Obesity Can Be Determined through Young Children’s Oral Bacteria

A senior author of the study and a biology professor at Pentz, Kateryna Makova states that in the United States one in three children is either obese or overweight. Pertaining to this issue, she says that if they can find early indicators of obesity in young children, they can help physicians and parents to take preventive measures.

This study is a part of a bigger project in which clinicians and researchers from the INSIGHT that is led by professor of pediatrics at the Medical Center, Ian Paul, and professor of foods and nutrition at the University of Georgia, Leann Birch. Trials conducted by the INSIGHT contains approximately 300 children and tests in which responsive parenting intervention throughout the initial stage of a child’s life can help in checking the development of obesity. The INSIGHT is also designed in a manner that can help in identifying social and biological risk factors for obesity.

Makova also states that the study shows that how at two years of age child’s oral microbiota is related with their weight gain during their first two years after birth.
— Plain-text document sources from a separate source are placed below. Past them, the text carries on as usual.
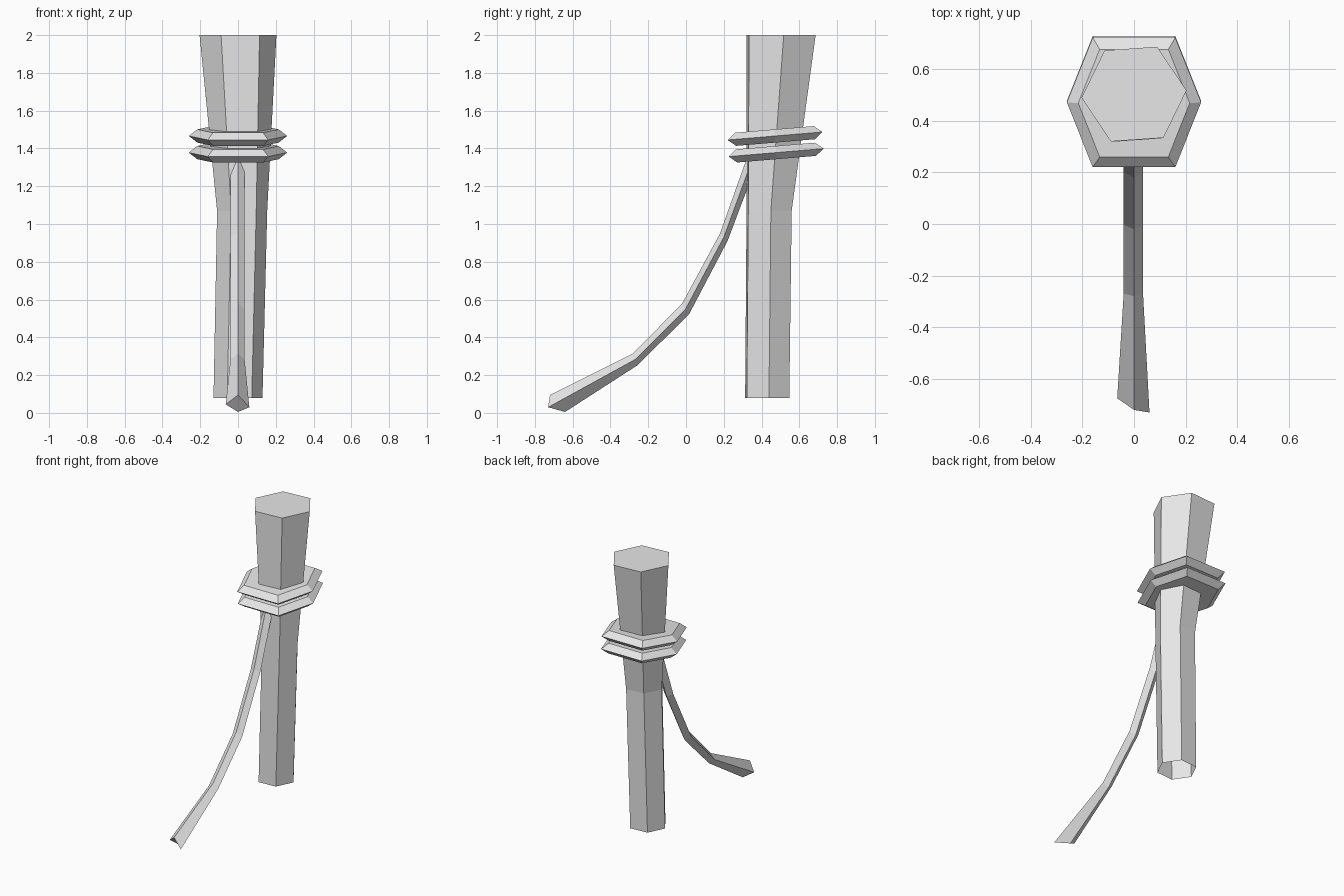
import bpy
import bmesh
from math import cos, sin, radians
from mathutils import Vector, Matrix

old = bpy.data.objects.get("Cube")
if old:
    bpy.data.objects.remove(old, do_unlink=True)

grey = bpy.data.materials.new("plain grey")
grey.use_nodes = True
tone = (0.8, 0.8, 0.8, 1)
grey.diffuse_color = tone
grey.node_tree.nodes["Principled BSDF"].inputs["Base Color"].default_value = tone


def loft(name, sections, cap_start=True, cap_end=True):
    """Skin a row of matching cross-sections into one flat-shaded object."""
    bm = bmesh.new()
    rings = [[bm.verts.new(p) for p in section] for section in sections]
    for a, b in zip(rings, rings[1:]):
        for i in range(len(a)):
            j = (i + 1) % len(a)
            bm.faces.new((a[i], a[j], b[j], b[i]))
    if cap_start:
        bm.faces.new(rings[0][::-1])
    if cap_end:
        bm.faces.new(rings[-1])
    bmesh.ops.recalc_face_normals(bm, faces=bm.faces)
    mesh = bpy.data.meshes.new(name)
    bm.to_mesh(mesh)
    bm.free()
    mesh.materials.append(grey)
    obj = bpy.data.objects.new(name, mesh)
    bpy.context.collection.objects.link(obj)
    return obj


def hexagon(x, y, z, r):
    angles = [radians(4 + 60 * i) for i in range(6)]
    return [(x + r * cos(a), y + r * sin(a), z) for a in angles]


# Post: six sides, flared head, open at the foot
loft("post", [hexagon(0, 0.43, 0.08, 0.13),
              hexagon(0.022, 0.44, 1.07, 0.133),
              hexagon(0, 0.503, 2, 0.204)], cap_start=False)

# Two tilted hexagonal bands with a pointed rim
outline = [(0.26, 0), (0.16, 0.252), (-0.16, 0.252),
           (-0.26, 0), (-0.16, -0.252), (0.16, -0.252)]
for name, y, z in (("lower_band", 0.477, 1.378), ("upper_band", 0.471, 1.466)):
    place = Matrix.Translation((0, y, z)) @ Matrix.Rotation(radians(4.8), 4, "X")
    loft(name, [[place @ Vector((px * s, py * s, h)) for px, py in outline]
                for s, h in ((0.83, -0.035), (1, 0), (0.83, 0.035))])

# Trailing strap: diamond section, each row gives the upper and lower ridge (y, z)
ridges = [((0.34, 1.40), (0.39, 1.36)),
          ((0.18, 0.95), (0.22, 0.91)),
          ((-0.02, 0.58), (0.015, 0.52)),
          ((-0.28, 0.315), (-0.26, 0.25))]
strap = []
for (ty, tz), (by, bz) in ridges:
    my, mz = (ty + by) / 2, (tz + bz) / 2
    strap.append([(0, ty, tz), (0.035, my, mz), (0, by, bz), (-0.04, my, mz)])
# Slanted, widened tip
strap.append([(0, -0.72, 0.095), (0.06, -0.73, 0.03),
              (0, -0.64, 0.005), (-0.065, -0.675, 0.045)])
loft("strap", strap)
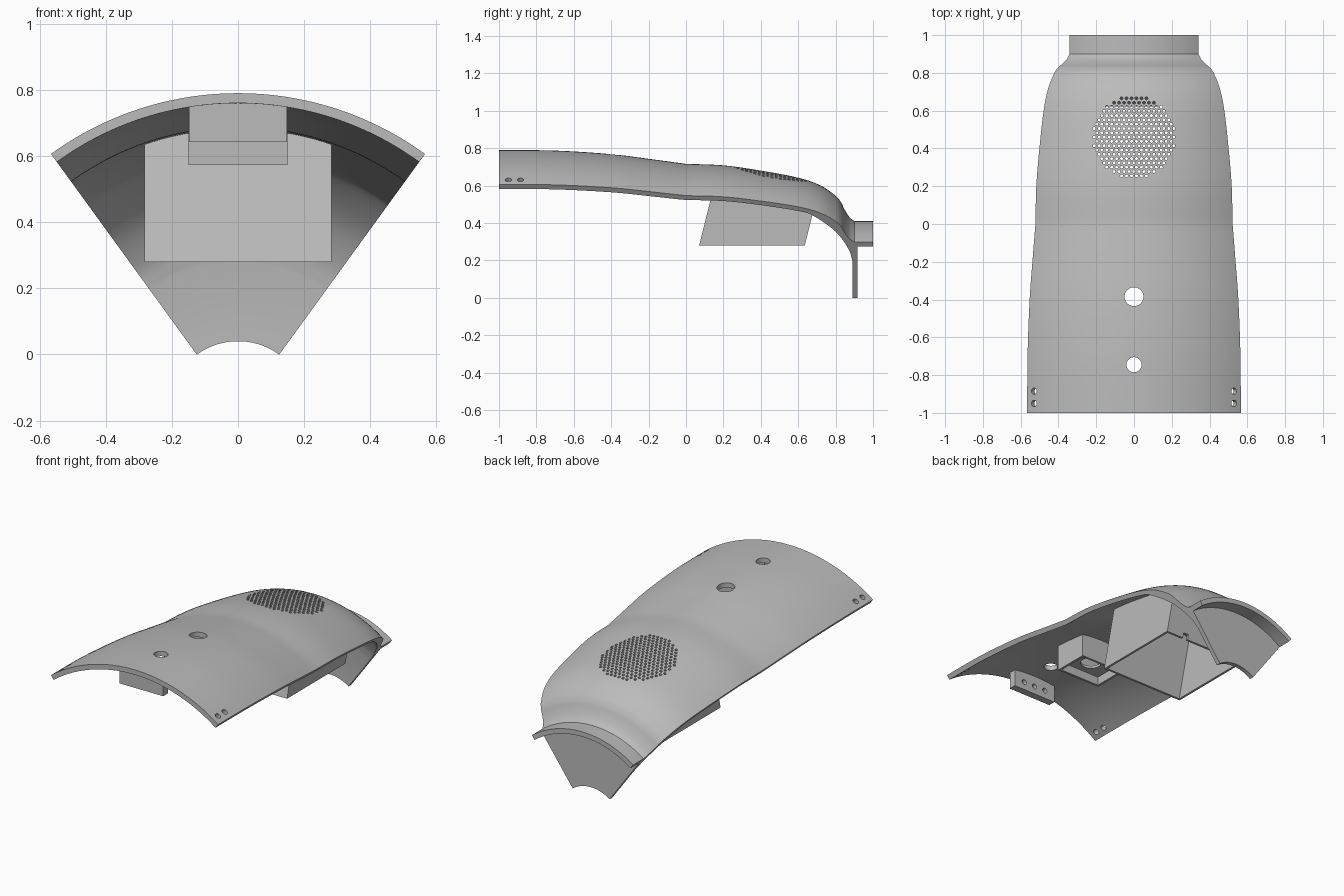
import bpy, bmesh, math
from mathutils import Matrix, Vector

if "Cube" in bpy.data.objects:
    bpy.data.objects.remove(bpy.data.objects["Cube"])

AXIS_Z = -0.172                 # the shell is a sector turned about this y-parallel axis
HALF = math.radians(36)

grey = bpy.data.materials.new("plain grey")
grey.use_nodes = True
grey.diffuse_color = (0.5, 0.5, 0.5, 1)
grey.node_tree.nodes["Principled BSDF"].inputs["Base Color"].default_value = (0.5, 0.5, 0.5, 1)


def make(name, bm):
    bmesh.ops.recalc_face_normals(bm, faces=bm.faces)
    mesh = bpy.data.meshes.new(name)
    bm.to_mesh(mesh)
    bm.free()
    mesh.materials.append(grey)
    ob = bpy.data.objects.new(name, mesh)
    bpy.context.collection.objects.link(ob)
    return ob


def activate(ob):
    bpy.ops.object.select_all(action='DESELECT')
    ob.select_set(True)
    bpy.context.view_layer.objects.active = ob


def cut(ob, bm):
    cutter = make("cutter", bm)
    cutter.hide_render = True
    mod = ob.modifiers.new("cut", 'BOOLEAN')
    mod.operation = 'DIFFERENCE'
    mod.solver = 'EXACT'
    mod.object = cutter
    activate(ob)
    bpy.ops.object.modifier_apply(modifier=mod.name)
    bpy.data.objects.remove(cutter)


def rod(bm, centre, radius, length, sides=24, turn=Matrix()):
    bmesh.ops.create_cone(bm, cap_ends=True, segments=sides, radius1=radius, radius2=radius,
                          depth=length, matrix=Matrix.Translation(centre) @ turn)


def block(bm, x0, x1, y0, y1, z0, z1):
    centre = Vector(((x0 + x1) / 2, (y0 + y1) / 2, (z0 + z1) / 2))
    size = Matrix.Diagonal((x1 - x0, y1 - y0, z1 - z0, 1))
    bmesh.ops.create_cube(bm, size=1, matrix=Matrix.Translation(centre) @ size)


def smooth(points, steps=5):
    """Catmull-Rom curve through the points."""
    p = [Vector(q) for q in points]
    p = [2 * p[0] - p[1]] + p + [2 * p[-1] - p[-2]]
    out = []
    for a, b, c, d in zip(p, p[1:], p[2:], p[3:]):
        for i in range(steps):
            t = i / steps
            out.append(0.5 * (2 * b + (c - a) * t + (2 * a - 5 * b + 4 * c - d) * t ** 2
                              + (3 * b - a - 3 * c + d) * t ** 3))
    return out + [p[-2]]


# Shell section along the centre line, as (y, z)
front_top = smooth([(-1, .79), (-.7, .787), (-.4, .768), (-.2, .743), (0, .716)])
rear_top = smooth([(0, .716), (.2, .708), (.4, .68), (.6, .642), (.72, .6), (.8, .545), (.83, .51)])
neck = smooth([(.83, .51), (.85, .468), (.875, .43), (.9, .41)], 3)
collar = [Vector(q) for q in [(1, .41), (1, .38), (.917, .38), (.917, .04)]]
wall_inside = [Vector((.89, .04))]
rear_under = smooth([(.89, .28), (.87, .36), (.8, .478), (.68, .583), (.6, .614),
                     (.4, .653), (.2, .68), (0, .687)])
front_under = [q - Vector((0, .03)) for q in reversed(front_top[:-1])]
top_line = front_top + rear_top[1:]
section = top_line + neck[1:] + collar + wall_inside + rear_under + front_under

# Sweep the section through the sector
bm = bmesh.new()
STEPS = 48
rings = []
for i in range(STEPS + 1):
    a = -HALF + 2 * HALF * i / STEPS
    rings.append([bm.verts.new(((z - AXIS_Z) * math.sin(a), y, (z - AXIS_Z) * math.cos(a) + AXIS_Z))
                  for y, z in section])
n = len(section)
for r, s in zip(rings, rings[1:]):
    for j in range(n):
        k = (j + 1) % n
        bm.faces.new((r[j], r[k], s[k], s[j]))
bm.faces.new(rings[0])
bm.faces.new(rings[-1])
shell = make("curved_shell", bm)

# Round holes and the perforated grille
bm = bmesh.new()
rod(bm, (0, -.385, .75), .05, .3, 40)
rod(bm, (0, -.745, .78), .04, .3, 40)
for side in (-1, 1):
    a = side * math.radians(33.4)
    for y in (-.885, -.95):
        rod(bm, (.945 * math.sin(a), y, .945 * math.cos(a) + AXIS_Z), .017, .15, 20,
            Matrix.Rotation(a, 4, 'Y'))
PITCH = .0263
for row in range(-9, 10):
    for col in range(-9, 10):
        x = (col + (row % 2) / 2) * PITCH
        y = row * PITCH * math.sqrt(3) / 2
        if math.hypot(x, y) < .222:
            rod(bm, (x, y + .46, .66), .008, .3, 8)
cut(shell, bm)
activate(shell)
bpy.ops.object.shade_smooth_by_angle(angle=math.radians(25))


def inside_height(x, y):
    """Height just inside the shell material above a point."""
    for a, b in zip(top_line, top_line[1:]):
        if a.x <= y <= b.x:
            top = a.y + (b.y - a.y) * (y - a.x) / (b.x - a.x)
            return math.sqrt((top - .015 - AXIS_Z) ** 2 - x * x) + AXIS_Z
    return .5


def open_box(name, half, y0, y1, base, lean, thick):
    """Four walls hanging from the shell, open below."""
    def loop(inset):
        x, a, b = half - inset, y0 + inset, y1 - inset
        corners = [(-x, a), (x, a), (x, b), (-x, b)]
        pts = []
        for p, q in zip(corners, corners[1:] + corners[:1]):
            pts += [Vector(p).lerp(Vector(q), i / 12) for i in range(12)]
        low, high = [], []
        for q in pts:
            z = base
            for _ in range(8):
                z = inside_height(q.x, q.y + lean * (z - base))
            low.append(bm.verts.new((q.x, q.y, base)))
            high.append(bm.verts.new((q.x, q.y + lean * (z - base), z)))
        return low, high
    bm = bmesh.new()
    out_low, out_high = loop(0)
    in_low, in_high = loop(thick)
    for r, s in ((out_low, out_high), (out_high, in_high), (in_high, in_low), (in_low, out_low)):
        for j in range(len(r)):
            k = (j + 1) % len(r)
            bm.faces.new((r[j], r[k], s[k], s[j]))
    return make(name, bm)


# Large leaning box under the grille, with a small cable notch in its rear wall
speaker_box = open_box("speaker_box", .283, .07, .635, .28, .25, .014)
bm = bmesh.new()
block(bm, .13, .165, .6, .7, .27, .31)
cut(speaker_box, bm)

# Pocket under the larger hole, with a holed plate
open_box("button_pocket", .15, -.5, -.28, .573, 0, .014)
bm = bmesh.new()
block(bm, -.14, .14, -.49, -.29, .625, .64)
plate = make("pocket_plate", bm)
bm = bmesh.new()
rod(bm, (0, -.385, .63), .06, .1, 40)
cut(plate, bm)

# Small block near the front edge, with three blind holes facing the rear
bm = bmesh.new()
block(bm, -.148, .148, -.935, -.89, .643, .76)
bracket = make("front_bracket", bm)
bm = bmesh.new()
for i in (-1, 0, 1):
    rod(bm, (i * .077, -.89, .693), .016, .05, 20, Matrix.Rotation(math.pi / 2, 4, 'X'))
cut(bracket, bm)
A diverse array of microorganisms are filled in the human digestive tract, with beneficial bacteria, that support the immune system and makes sure of proper digestion. Here microbiota plays a significant role in which it shifts when a person’s diet changes and varies greatly from person to person. Previous researches have shown that variation in microbiota has been linked to obesity in some adolescents and adults. However, the potential relationship between weight gain and oral microbiota in children had not been studied in any of the previous studies.